On hot summer mornings, I lived and breathed this high-seas adventure, with griping details of whitewater 40 feet wide and an 85-foot angry bull sperm whale that scuttled the Nantucket ship’s plan for a South Pacific landing, scattering its crew adrift in small boats. It was 1819, mind you, and the battle for survival was won only by the fittest. The fate of the Essex crew weighed heavy in my car that summer commute and still lives vividly in my memory.

Ishmael Reed

Ariel Martinez Brumbaugh, waitress and poet aspirant, has risen from junior reporter to humorist at Bay Weekly.

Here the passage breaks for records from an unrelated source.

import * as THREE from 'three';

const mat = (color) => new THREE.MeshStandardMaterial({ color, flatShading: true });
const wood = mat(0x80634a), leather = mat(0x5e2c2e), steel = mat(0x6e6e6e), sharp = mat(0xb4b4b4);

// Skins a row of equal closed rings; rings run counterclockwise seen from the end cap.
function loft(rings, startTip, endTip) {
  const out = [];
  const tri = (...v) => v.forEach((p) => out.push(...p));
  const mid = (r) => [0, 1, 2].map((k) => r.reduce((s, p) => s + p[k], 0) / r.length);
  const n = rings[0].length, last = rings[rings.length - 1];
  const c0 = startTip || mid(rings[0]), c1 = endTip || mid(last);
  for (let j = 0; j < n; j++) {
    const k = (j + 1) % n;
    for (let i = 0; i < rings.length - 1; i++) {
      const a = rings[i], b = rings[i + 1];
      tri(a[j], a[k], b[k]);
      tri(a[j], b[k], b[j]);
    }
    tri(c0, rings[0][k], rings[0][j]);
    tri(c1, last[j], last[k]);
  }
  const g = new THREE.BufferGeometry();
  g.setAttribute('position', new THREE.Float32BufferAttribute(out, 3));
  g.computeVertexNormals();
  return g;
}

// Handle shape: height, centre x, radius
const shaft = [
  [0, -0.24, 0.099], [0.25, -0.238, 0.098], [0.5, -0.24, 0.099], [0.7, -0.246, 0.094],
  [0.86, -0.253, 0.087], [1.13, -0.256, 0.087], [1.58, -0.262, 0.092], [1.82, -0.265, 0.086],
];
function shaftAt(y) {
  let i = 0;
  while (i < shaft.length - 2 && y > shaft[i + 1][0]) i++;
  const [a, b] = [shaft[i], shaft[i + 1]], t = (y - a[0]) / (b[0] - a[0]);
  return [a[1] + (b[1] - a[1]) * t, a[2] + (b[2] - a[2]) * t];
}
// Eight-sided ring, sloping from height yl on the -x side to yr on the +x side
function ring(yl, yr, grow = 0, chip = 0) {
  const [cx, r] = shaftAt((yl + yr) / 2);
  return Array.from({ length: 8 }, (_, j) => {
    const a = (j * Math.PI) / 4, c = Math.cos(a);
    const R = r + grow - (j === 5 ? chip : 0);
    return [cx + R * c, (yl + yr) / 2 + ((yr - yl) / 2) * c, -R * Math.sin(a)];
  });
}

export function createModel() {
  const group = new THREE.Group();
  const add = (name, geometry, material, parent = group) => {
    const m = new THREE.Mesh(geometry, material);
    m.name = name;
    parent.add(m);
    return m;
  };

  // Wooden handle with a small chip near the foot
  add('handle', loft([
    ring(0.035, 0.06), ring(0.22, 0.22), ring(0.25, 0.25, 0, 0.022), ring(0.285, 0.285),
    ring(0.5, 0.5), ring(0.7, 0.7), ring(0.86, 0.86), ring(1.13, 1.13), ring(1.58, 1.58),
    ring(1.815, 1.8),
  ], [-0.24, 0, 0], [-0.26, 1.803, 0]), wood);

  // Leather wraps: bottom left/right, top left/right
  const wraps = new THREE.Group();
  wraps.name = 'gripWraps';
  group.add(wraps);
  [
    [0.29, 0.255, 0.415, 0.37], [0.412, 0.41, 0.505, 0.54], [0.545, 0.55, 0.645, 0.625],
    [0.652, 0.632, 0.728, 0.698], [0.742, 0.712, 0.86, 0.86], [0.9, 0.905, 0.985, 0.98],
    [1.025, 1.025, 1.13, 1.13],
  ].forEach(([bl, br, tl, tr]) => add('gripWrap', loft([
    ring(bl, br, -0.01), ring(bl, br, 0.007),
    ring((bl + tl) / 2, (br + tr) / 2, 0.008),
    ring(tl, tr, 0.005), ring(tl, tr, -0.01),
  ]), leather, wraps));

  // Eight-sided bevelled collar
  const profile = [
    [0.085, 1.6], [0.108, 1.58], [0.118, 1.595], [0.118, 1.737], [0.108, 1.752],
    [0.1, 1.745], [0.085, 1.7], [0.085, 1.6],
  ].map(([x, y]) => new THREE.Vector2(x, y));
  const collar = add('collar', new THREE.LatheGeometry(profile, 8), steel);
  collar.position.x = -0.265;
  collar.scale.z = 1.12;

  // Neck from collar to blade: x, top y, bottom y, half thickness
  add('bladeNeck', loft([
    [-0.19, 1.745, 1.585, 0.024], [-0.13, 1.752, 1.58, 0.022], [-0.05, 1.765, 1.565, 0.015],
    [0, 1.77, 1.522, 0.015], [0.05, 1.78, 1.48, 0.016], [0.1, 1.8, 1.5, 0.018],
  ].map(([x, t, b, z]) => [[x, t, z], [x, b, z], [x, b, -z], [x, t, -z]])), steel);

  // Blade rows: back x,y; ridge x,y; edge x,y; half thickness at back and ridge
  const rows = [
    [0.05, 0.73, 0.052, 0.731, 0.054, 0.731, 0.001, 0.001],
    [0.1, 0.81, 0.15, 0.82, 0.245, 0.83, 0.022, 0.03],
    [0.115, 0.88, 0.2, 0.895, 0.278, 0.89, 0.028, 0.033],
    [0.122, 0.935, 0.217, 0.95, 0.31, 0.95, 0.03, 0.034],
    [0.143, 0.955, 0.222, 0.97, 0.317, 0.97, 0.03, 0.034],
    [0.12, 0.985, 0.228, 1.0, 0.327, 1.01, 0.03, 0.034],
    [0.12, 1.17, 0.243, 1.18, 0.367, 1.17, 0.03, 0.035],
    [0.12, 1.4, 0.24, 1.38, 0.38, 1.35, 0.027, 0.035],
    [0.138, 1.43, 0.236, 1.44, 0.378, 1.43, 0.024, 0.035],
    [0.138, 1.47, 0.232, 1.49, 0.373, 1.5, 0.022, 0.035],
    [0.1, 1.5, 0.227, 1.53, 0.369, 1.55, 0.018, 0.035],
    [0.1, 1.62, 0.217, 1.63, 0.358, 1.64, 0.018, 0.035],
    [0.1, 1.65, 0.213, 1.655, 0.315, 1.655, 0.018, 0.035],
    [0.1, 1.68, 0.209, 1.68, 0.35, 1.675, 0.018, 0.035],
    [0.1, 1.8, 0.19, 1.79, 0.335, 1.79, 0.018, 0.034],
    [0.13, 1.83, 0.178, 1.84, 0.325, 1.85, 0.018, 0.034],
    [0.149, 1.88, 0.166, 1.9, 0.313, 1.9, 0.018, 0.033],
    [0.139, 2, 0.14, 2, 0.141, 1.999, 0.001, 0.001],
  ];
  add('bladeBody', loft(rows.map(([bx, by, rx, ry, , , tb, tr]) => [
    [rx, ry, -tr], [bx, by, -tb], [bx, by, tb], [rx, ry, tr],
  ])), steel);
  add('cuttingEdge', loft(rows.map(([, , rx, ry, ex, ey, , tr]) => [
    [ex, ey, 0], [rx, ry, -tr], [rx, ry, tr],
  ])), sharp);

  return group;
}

Sweet summer slipping by, and I have a single minute to read. Between work and more work, the time I spend relaxing needs to leave me fulfilled. A great book of poetry does just that. From Totems to Hip Hop is a collection of poems spanning the last century arranged and edited by award-winning poet Ishmael Reed. This poetic anthology is different from the standard boring stuff of a freshman English class. Reed’s collection was gathered with controversy and politics in mind. Pass Reed’s ramblings about American academic hypocrisy, and you find gold in his thinking. “Why can’t T.S. Eliot and Tupac Shakur and Bob Holman, all in this anthology, be studied together? They’re all homies.”

Of course the real pleasure is in the poems themselves, including some of Reed’s own work. The contents are arranged categorically in chapters such as Nature and Place, Men and Women and, my favorite, Heroes and Sheroes, Anti and Otherwise. Pick a chapter and scan for a mood adjuster. If you’re feeling stressed, check out Thulani Davis’ “Skin of Clouds.” If you want inspiration, try May Swenson’s “Weather.” Or if you are feeling daring, open the book anywhere and let fate suck you in.